Oversupply Causing Price Drops

One of the most prominent examples of the kinds of price declines that have been seen throughout the New York hotel market is the Viceroy Hotel, a middle-of-the-road hotel at 157 West 57th Street. That hotel last sold for $143 million in 2013, a number that represented $620,000 per room. This year, the hotel sold for just $41 million or $170,000 per room, representing a huge decline in value of more than 70 percent. And this has occurred over the course of five years in a real estate market that has traditionally seen double-digit year-over-year appreciation.

Things Are Changing

But there are two main factors that point in the direction of a market bottom for New York’s hotel industry. The first is the fact that there has been a dramatic slowdown in new room construction. In 2007, there were about 73,000 hotel rooms in the city, a figure that represented a significantly under-built market. But by 2013, that number had exploded to more than 115,000, nearly doubling the city’s hospitality capacity.

Unsurprisingly, this led to a decline of nearly 50 percent in the average price of a hotel room throughout the city even as tourism and business travel soared throughout the region. But as demand has continued to increase year over year, it is likely that the market will once again need to begin adjusting the prices of hotel rooms upward.

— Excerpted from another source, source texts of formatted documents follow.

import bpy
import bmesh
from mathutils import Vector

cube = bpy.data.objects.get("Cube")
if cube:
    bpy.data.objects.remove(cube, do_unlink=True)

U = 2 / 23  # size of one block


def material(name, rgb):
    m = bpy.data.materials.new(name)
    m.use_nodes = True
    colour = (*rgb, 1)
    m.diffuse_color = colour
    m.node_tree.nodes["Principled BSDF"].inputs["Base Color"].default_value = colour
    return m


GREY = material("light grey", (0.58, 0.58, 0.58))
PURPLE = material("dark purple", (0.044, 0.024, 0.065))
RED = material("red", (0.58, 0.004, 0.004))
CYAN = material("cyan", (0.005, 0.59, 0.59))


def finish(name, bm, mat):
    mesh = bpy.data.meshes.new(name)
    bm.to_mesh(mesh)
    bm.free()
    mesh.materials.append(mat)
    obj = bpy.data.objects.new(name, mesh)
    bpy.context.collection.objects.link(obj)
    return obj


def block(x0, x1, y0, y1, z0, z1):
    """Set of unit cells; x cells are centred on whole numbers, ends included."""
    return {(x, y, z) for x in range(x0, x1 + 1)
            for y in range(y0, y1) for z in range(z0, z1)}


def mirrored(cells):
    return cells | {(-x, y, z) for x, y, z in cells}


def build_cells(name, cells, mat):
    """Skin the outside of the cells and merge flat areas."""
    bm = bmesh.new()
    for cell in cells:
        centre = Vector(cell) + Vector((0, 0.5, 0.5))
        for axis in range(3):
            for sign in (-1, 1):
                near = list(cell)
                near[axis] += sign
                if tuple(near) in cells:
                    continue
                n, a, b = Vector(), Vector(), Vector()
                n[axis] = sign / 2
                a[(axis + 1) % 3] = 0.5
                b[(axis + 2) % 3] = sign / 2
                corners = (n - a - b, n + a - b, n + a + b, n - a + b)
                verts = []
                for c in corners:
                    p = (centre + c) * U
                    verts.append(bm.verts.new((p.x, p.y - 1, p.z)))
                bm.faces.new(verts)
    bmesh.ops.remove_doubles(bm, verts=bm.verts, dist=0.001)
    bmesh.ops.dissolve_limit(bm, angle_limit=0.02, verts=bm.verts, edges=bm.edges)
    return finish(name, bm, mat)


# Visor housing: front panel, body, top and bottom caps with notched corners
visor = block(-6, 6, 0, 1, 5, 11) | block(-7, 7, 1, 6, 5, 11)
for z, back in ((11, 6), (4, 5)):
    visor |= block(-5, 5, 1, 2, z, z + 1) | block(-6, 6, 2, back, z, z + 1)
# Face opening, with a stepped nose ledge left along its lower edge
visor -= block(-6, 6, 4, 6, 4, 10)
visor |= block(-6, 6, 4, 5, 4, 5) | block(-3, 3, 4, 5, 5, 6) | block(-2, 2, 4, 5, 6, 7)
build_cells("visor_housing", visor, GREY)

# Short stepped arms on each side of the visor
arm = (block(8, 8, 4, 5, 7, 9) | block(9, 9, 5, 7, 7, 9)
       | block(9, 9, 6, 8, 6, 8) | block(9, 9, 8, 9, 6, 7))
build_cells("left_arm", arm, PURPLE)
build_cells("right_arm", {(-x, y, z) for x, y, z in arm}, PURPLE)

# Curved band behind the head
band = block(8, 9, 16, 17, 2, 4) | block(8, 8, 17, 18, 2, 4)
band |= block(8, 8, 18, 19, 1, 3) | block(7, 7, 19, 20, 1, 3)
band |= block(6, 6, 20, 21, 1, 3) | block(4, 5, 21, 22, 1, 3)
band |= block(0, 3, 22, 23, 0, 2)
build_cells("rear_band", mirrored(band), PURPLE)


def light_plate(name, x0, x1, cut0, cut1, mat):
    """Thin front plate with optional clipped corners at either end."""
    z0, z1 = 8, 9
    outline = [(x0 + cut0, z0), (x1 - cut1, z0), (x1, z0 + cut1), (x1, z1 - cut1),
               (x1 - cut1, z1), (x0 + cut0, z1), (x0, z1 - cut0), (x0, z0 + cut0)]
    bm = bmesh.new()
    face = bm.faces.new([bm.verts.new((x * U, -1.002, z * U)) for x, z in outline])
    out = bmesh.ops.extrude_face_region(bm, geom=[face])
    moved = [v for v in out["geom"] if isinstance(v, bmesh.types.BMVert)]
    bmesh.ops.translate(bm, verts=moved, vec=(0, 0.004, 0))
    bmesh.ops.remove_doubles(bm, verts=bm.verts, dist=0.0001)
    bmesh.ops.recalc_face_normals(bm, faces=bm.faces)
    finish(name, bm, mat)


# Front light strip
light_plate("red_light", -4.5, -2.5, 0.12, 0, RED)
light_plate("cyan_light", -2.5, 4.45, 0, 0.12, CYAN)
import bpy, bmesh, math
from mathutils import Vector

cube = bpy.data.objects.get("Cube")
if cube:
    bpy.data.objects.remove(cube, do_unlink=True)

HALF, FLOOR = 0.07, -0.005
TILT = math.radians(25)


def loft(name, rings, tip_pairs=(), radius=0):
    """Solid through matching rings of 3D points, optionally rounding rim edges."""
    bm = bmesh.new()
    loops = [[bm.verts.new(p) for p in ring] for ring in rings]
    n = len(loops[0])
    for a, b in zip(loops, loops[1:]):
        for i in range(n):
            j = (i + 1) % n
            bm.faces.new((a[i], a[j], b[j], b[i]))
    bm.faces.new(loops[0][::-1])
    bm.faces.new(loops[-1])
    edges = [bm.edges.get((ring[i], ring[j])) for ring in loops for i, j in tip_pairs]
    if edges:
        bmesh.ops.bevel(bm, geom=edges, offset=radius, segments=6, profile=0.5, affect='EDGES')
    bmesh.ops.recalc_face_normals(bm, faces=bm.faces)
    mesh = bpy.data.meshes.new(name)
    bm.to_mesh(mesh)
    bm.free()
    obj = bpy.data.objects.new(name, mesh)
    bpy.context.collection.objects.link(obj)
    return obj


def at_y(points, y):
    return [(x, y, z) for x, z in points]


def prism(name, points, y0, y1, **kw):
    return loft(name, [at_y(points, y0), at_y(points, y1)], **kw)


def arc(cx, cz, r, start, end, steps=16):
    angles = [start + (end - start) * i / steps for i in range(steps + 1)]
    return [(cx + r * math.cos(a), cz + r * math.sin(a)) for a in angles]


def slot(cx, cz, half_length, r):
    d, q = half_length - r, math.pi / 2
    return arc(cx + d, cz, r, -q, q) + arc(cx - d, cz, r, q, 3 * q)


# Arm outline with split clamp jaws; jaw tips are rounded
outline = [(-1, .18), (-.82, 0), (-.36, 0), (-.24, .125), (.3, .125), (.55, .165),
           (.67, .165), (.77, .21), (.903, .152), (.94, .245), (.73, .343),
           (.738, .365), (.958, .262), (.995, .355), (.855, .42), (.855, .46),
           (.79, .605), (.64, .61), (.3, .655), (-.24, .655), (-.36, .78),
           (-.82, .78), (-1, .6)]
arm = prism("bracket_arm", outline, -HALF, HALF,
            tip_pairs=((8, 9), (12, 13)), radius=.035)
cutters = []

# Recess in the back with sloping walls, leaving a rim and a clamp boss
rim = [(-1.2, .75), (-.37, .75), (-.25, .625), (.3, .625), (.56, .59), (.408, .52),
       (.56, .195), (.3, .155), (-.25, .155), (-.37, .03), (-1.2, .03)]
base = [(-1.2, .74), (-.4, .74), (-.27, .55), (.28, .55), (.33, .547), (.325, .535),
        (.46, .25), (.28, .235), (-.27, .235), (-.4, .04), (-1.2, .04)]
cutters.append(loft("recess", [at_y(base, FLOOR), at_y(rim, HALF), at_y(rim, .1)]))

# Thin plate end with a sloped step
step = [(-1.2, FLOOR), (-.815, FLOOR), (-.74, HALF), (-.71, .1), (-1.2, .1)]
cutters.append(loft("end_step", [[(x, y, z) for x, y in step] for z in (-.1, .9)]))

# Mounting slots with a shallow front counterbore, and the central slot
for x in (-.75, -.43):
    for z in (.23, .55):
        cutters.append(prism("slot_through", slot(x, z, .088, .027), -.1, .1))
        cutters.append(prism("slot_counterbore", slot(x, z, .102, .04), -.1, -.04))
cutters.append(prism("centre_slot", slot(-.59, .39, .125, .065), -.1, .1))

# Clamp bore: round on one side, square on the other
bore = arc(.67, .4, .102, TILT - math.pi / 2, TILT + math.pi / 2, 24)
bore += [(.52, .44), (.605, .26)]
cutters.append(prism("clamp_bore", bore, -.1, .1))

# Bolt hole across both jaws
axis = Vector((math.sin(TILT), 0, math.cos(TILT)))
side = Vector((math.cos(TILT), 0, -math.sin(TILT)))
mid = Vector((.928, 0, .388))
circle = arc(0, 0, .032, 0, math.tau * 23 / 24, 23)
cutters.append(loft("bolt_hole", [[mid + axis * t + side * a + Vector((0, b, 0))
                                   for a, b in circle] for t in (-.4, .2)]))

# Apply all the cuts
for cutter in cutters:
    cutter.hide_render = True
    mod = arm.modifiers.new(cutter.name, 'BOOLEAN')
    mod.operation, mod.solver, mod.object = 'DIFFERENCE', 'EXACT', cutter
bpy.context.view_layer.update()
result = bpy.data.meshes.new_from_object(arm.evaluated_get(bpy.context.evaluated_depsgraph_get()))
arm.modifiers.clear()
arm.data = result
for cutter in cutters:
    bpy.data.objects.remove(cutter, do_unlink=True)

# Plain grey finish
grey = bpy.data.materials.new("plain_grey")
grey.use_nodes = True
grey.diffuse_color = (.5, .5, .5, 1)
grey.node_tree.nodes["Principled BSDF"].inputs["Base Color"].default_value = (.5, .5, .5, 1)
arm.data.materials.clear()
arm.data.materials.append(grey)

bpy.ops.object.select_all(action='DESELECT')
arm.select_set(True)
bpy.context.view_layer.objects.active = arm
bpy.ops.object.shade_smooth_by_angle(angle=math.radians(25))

Another main factor in the decline of both the average cost of rooms and the prices that commercial hotel properties command on the market has been the advent of Airbnb. The company counted New York City as its most thriving market as recently as a couple years ago. However, the city, where it is illegal to rent out any room for a term of fewer than 30 days without the proper hotel licensing, has begun cracking down on the appearance of bootleg hotels. It is anticipated that the hotel rooms that had been left vacant by Airbnb will once again be in demand soon.